§ **What you have to do**
Repeat every entry word for word; omit all pictures.

(Document images with source code)
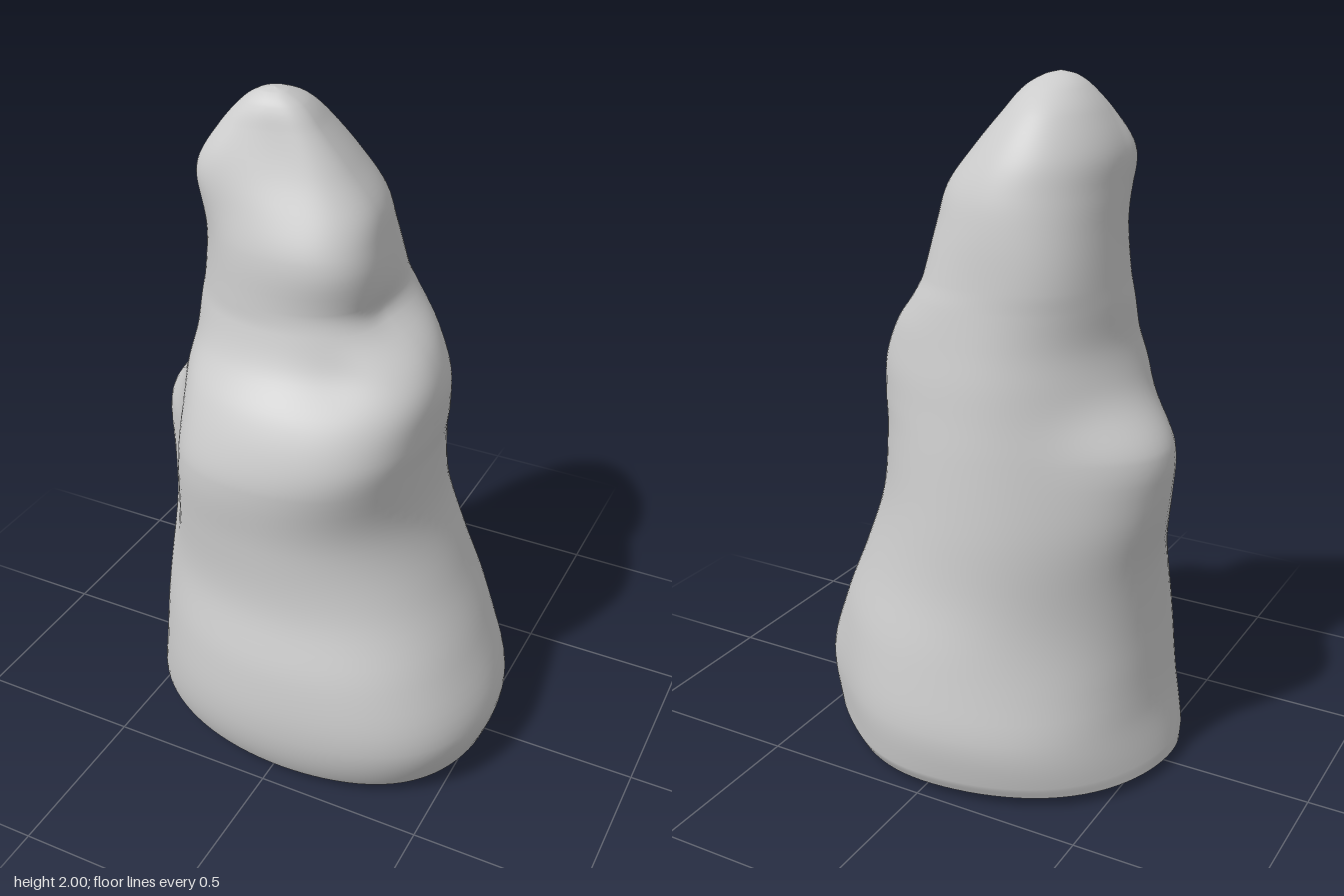
import * as THREE from 'three';

// Cross-sections: [height, left x, right x, front z, back z, centre x, centre z]
const SECTIONS = [
  [0.00, -0.575, 0.505, 0.41, -0.475, 0.00, 0.02],
  [0.04, -0.57, 0.535, 0.465, -0.49, 0.01, 0.03],
  [0.20, -0.535, 0.57, 0.505, -0.505, 0.01, 0.05],
  [0.40, -0.52, 0.50, 0.49, -0.475, 0.00, 0.04],
  [0.60, -0.51, 0.41, 0.435, -0.43, -0.03, 0.02],
  [0.80, -0.48, 0.34, 0.425, -0.405, -0.05, 0.02],
  [1.00, -0.445, 0.33, 0.435, -0.38, -0.05, 0.03],
  [1.10, -0.43, 0.34, 0.415, -0.365, -0.05, 0.03],
  [1.20, -0.42, 0.335, 0.37, -0.35, -0.05, 0.03],
  [1.30, -0.40, 0.29, 0.295, -0.33, -0.06, 0.03],
  [1.40, -0.39, 0.21, 0.255, -0.31, -0.08, 0.02],
  [1.46, -0.38, 0.175, 0.245, -0.30, -0.10, 0.01],
  [1.60, -0.365, 0.15, 0.235, -0.285, -0.10, 0.01],
  [1.70, -0.36, 0.13, 0.21, -0.265, -0.11, 0.02],
  [1.80, -0.35, 0.06, 0.175, -0.225, -0.14, 0.03],
  [1.90, -0.30, -0.02, 0.13, -0.155, -0.16, 0.04],
  [1.96, -0.25, -0.07, 0.10, -0.08, -0.16, 0.04],
  [1.99, -0.205, -0.12, 0.07, -0.01, -0.16, 0.04],
  [2.00, -0.16, -0.16, 0.04, 0.04, -0.16, 0.04],
];

// Lumps and hollows: [angle from +x towards +z, height, angular spread, vertical spread, depth]
const LUMPS = [
  [3.35, 1.02, 0.33, 0.085, 0.08],  // knob on the right flank
  [3.35, 0.86, 0.33, 0.12, 0.07],   // its lower half
  [2.62, 0.86, 0.18, 0.17, -0.03],  // crease in front of the knob
  [2.15, 0.95, 0.35, 0.18, 0.025],  // full front beside the crease
  [0.15, 1.41, 0.35, 0.04, -0.035], // notch above the shoulder
  [0.95, 1.29, 0.25, 0.05, -0.015], // notch running down towards the front
  [0.40, 1.27, 0.35, 0.07, 0.025],  // shoulder
  [0.80, 1.08, 0.35, 0.10, 0.03],   // shoulder front
  [0.70, 1.58, 0.40, 0.09, 0.035],  // lump above the notch
  [-0.85, 1.43, 0.38, 0.11, 0.03],  // slope that runs past the notch at the back
  [0.75, 0.22, 0.35, 0.25, 0.04],   // full front corner of the foot
  [-0.85, 0.16, 0.30, 0.16, -0.04], // flattened back corner
  [3.95, 0.14, 0.35, 0.14, 0.03],   // full back corner
  [3.95, 0.52, 0.35, 0.12, -0.015], // waist above it
  [3.95, 1.52, 0.35, 0.14, 0.018],
  [1.25, 1.80, 0.45, 0.10, -0.025], // flattened face of the peak
  [2.45, 1.79, 0.25, 0.09, 0.042],  // ridge beside the flattened face
];

// Smooth interpolation through the cross-sections, with slopes taken per height
function sectionAt(t) {
  const last = SECTIONS.length - 1;
  const i = Math.min(Math.floor(t), last - 1), f = t - i;
  const [a, b, c, d] = [i - 1, i, i + 1, i + 2].map(
    (k) => SECTIONS[THREE.MathUtils.clamp(k, 0, last)]);
  const span = c[0] - b[0], f2 = f * f, f3 = f2 * f;
  return b.map((p, k) => {
    const m0 = (c[k] - a[k]) / (c[0] - a[0]) * span;
    const m1 = (d[k] - p) / (d[0] - b[0]) * span;
    return (2 * f3 - 3 * f2 + 1) * p + (f3 - 2 * f2 + f) * m0
      + (3 * f2 - 2 * f3) * c[k] + (f3 - f2) * m1;
  });
}

function surfacePoint(t, angle) {
  const [y, left, right, front, back, cx, cz] = sectionAt(t);
  const c = Math.cos(angle), s = Math.sin(angle);
  let push = 0;
  for (const [a, h, sa, sh, depth] of LUMPS) {
    const da = Math.atan2(Math.sin(angle - a), Math.cos(angle - a)) / sa;
    const dh = (y - h) / sh;
    push += depth * Math.exp(-(da * da + dh * dh) / 2);
  }
  const x = cx + c * ((c > 0 ? right - cx : cx - left) + push);
  const z = cz + s * ((s > 0 ? front - cz : cz - back) + push);
  // The underside tilts slightly
  const tilt = (0.02 - 0.022 * x - 0.025 * z) * Math.max(0, 1 - y / 0.3);
  return [x, Math.max(0, y + tilt), z];
}

export function createModel() {
  const group = new THREE.Group();
  group.name = 'rock';
  const material = new THREE.MeshStandardMaterial({ color: 0xcccccc });
  const around = 96, steps = 6, rows = (SECTIONS.length - 1) * steps;
  const positions = [], indices = [];

  // Side wall from foot to peak
  for (let j = 0; j < rows; j++) {
    for (let i = 0; i < around; i++) {
      positions.push(...surfacePoint(j / steps, (i / around) * Math.PI * 2));
      if (j === rows - 1) continue;
      const n = (i + 1) % around;
      const a = j * around + i, b = j * around + n;
      indices.push(a, a + around, b, b, a + around, b + around);
    }
  }
  const peak = positions.length / 3;
  positions.push(-0.16, 2, 0.04);
  for (let i = 0; i < around; i++) {
    const a = (rows - 1) * around;
    indices.push(a + i, peak, a + (i + 1) % around);
  }
  const wall = new THREE.BufferGeometry();
  wall.setAttribute('position', new THREE.Float32BufferAttribute(positions, 3));
  wall.setIndex(indices);
  wall.computeVertexNormals();
  const body = new THREE.Mesh(wall, material);
  body.name = 'rockBody';
  group.add(body);

  // Flat underside
  const basePoints = [0, 0.02, 0, ...positions.slice(0, around * 3)];
  const baseFaces = [];
  for (let i = 0; i < around; i++) baseFaces.push(0, 1 + i, 1 + (i + 1) % around);
  const base = new THREE.BufferGeometry();
  base.setAttribute('position', new THREE.Float32BufferAttribute(basePoints, 3));
  base.setIndex(baseFaces);
  base.computeVertexNormals();
  const underside = new THREE.Mesh(base, material);
  underside.name = 'underside';
  group.add(underside);
  return group;
}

§ **Answer**
import * as THREE from 'three';

// Cross-sections: [height, left x, right x, front z, back z, centre x, centre z]
const SECTIONS = [
  [0.00, -0.575, 0.505, 0.41, -0.475, 0.00, 0.02],
  [0.04, -0.57, 0.535, 0.465, -0.49, 0.01, 0.03],
  [0.20, -0.535, 0.57, 0.505, -0.505, 0.01, 0.05],
  [0.40, -0.52, 0.50, 0.49, -0.475, 0.00, 0.04],
  [0.60, -0.51, 0.41, 0.435, -0.43, -0.03, 0.02],
  [0.80, -0.48, 0.34, 0.425, -0.405, -0.05, 0.02],
  [1.00, -0.445, 0.33, 0.435, -0.38, -0.05, 0.03],
  [1.10, -0.43, 0.34, 0.415, -0.365, -0.05, 0.03],
  [1.20, -0.42, 0.335, 0.37, -0.35, -0.05, 0.03],
  [1.30, -0.40, 0.29, 0.295, -0.33, -0.06, 0.03],
  [1.40, -0.39, 0.21, 0.255, -0.31, -0.08, 0.02],
  [1.46, -0.38, 0.175, 0.245, -0.30, -0.10, 0.01],
  [1.60, -0.365, 0.15, 0.235, -0.285, -0.10, 0.01],
  [1.70, -0.36, 0.13, 0.21, -0.265, -0.11, 0.02],
  [1.80, -0.35, 0.06, 0.175, -0.225, -0.14, 0.03],
  [1.90, -0.30, -0.02, 0.13, -0.155, -0.16, 0.04],
  [1.96, -0.25, -0.07, 0.10, -0.08, -0.16, 0.04],
  [1.99, -0.205, -0.12, 0.07, -0.01, -0.16, 0.04],
  [2.00, -0.16, -0.16, 0.04, 0.04, -0.16, 0.04],
];

// Lumps and hollows: [angle from +x towards +z, height, angular spread, vertical spread, depth]
const LUMPS = [
  [3.35, 1.02, 0.33, 0.085, 0.08],  // knob on the right flank
  [3.35, 0.86, 0.33, 0.12, 0.07],   // its lower half
  [2.62, 0.86, 0.18, 0.17, -0.03],  // crease in front of the knob
  [2.15, 0.95, 0.35, 0.18, 0.025],  // full front beside the crease
  [0.15, 1.41, 0.35, 0.04, -0.035], // notch above the shoulder
  [0.95, 1.29, 0.25, 0.05, -0.015], // notch running down towards the front
  [0.40, 1.27, 0.35, 0.07, 0.025],  // shoulder
  [0.80, 1.08, 0.35, 0.10, 0.03],   // shoulder front
  [0.70, 1.58, 0.40, 0.09, 0.035],  // lump above the notch
  [-0.85, 1.43, 0.38, 0.11, 0.03],  // slope that runs past the notch at the back
  [0.75, 0.22, 0.35, 0.25, 0.04],   // full front corner of the foot
  [-0.85, 0.16, 0.30, 0.16, -0.04], // flattened back corner
  [3.95, 0.14, 0.35, 0.14, 0.03],   // full back corner
  [3.95, 0.52, 0.35, 0.12, -0.015], // waist above it
  [3.95, 1.52, 0.35, 0.14, 0.018],
  [1.25, 1.80, 0.45, 0.10, -0.025], // flattened face of the peak
  [2.45, 1.79, 0.25, 0.09, 0.042],  // ridge beside the flattened face
];

// Smooth interpolation through the cross-sections, with slopes taken per height
function sectionAt(t) {
  const last = SECTIONS.length - 1;
  const i = Math.min(Math.floor(t), last - 1), f = t - i;
  const [a, b, c, d] = [i - 1, i, i + 1, i + 2].map(
    (k) => SECTIONS[THREE.MathUtils.clamp(k, 0, last)]);
  const span = c[0] - b[0], f2 = f * f, f3 = f2 * f;
  return b.map((p, k) => {
    const m0 = (c[k] - a[k]) / (c[0] - a[0]) * span;
    const m1 = (d[k] - p) / (d[0] - b[0]) * span;
    return (2 * f3 - 3 * f2 + 1) * p + (f3 - 2 * f2 + f) * m0
      + (3 * f2 - 2 * f3) * c[k] + (f3 - f2) * m1;
  });
}

function surfacePoint(t, angle) {
  const [y, left, right, front, back, cx, cz] = sectionAt(t);
  const c = Math.cos(angle), s = Math.sin(angle);
  let push = 0;
  for (const [a, h, sa, sh, depth] of LUMPS) {
    const da = Math.atan2(Math.sin(angle - a), Math.cos(angle - a)) / sa;
    const dh = (y - h) / sh;
    push += depth * Math.exp(-(da * da + dh * dh) / 2);
  }
  const x = cx + c * ((c > 0 ? right - cx : cx - left) + push);
  const z = cz + s * ((s > 0 ? front - cz : cz - back) + push);
  // The underside tilts slightly
  const tilt = (0.02 - 0.022 * x - 0.025 * z) * Math.max(0, 1 - y / 0.3);
  return [x, Math.max(0, y + tilt), z];
}

export function createModel() {
  const group = new THREE.Group();
  group.name = 'rock';
  const material = new THREE.MeshStandardMaterial({ color: 0xcccccc });
  const around = 96, steps = 6, rows = (SECTIONS.length - 1) * steps;
  const positions = [], indices = [];

  // Side wall from foot to peak
  for (let j = 0; j < rows; j++) {
    for (let i = 0; i < around; i++) {
      positions.push(...surfacePoint(j / steps, (i / around) * Math.PI * 2));
      if (j === rows - 1) continue;
      const n = (i + 1) % around;
      const a = j * around + i, b = j * around + n;
      indices.push(a, a + around, b, b, a + around, b + around);
    }
  }
  const peak = positions.length / 3;
  positions.push(-0.16, 2, 0.04);
  for (let i = 0; i < around; i++) {
    const a = (rows - 1) * around;
    indices.push(a + i, peak, a + (i + 1) % around);
  }
  const wall = new THREE.BufferGeometry();
  wall.setAttribute('position', new THREE.Float32BufferAttribute(positions, 3));
  wall.setIndex(indices);
  wall.computeVertexNormals();
  const body = new THREE.Mesh(wall, material);
  body.name = 'rockBody';
  group.add(body);

  // Flat underside
  const basePoints = [0, 0.02, 0, ...positions.slice(0, around * 3)];
  const baseFaces = [];
  for (let i = 0; i < around; i++) baseFaces.push(0, 1 + i, 1 + (i + 1) % around);
  const base = new THREE.BufferGeometry();
  base.setAttribute('position', new THREE.Float32BufferAttribute(basePoints, 3));
  base.setIndex(baseFaces);
  base.computeVertexNormals();
  const underside = new THREE.Mesh(base, material);
  underside.name = 'underside';
  group.add(underside);
  return group;
}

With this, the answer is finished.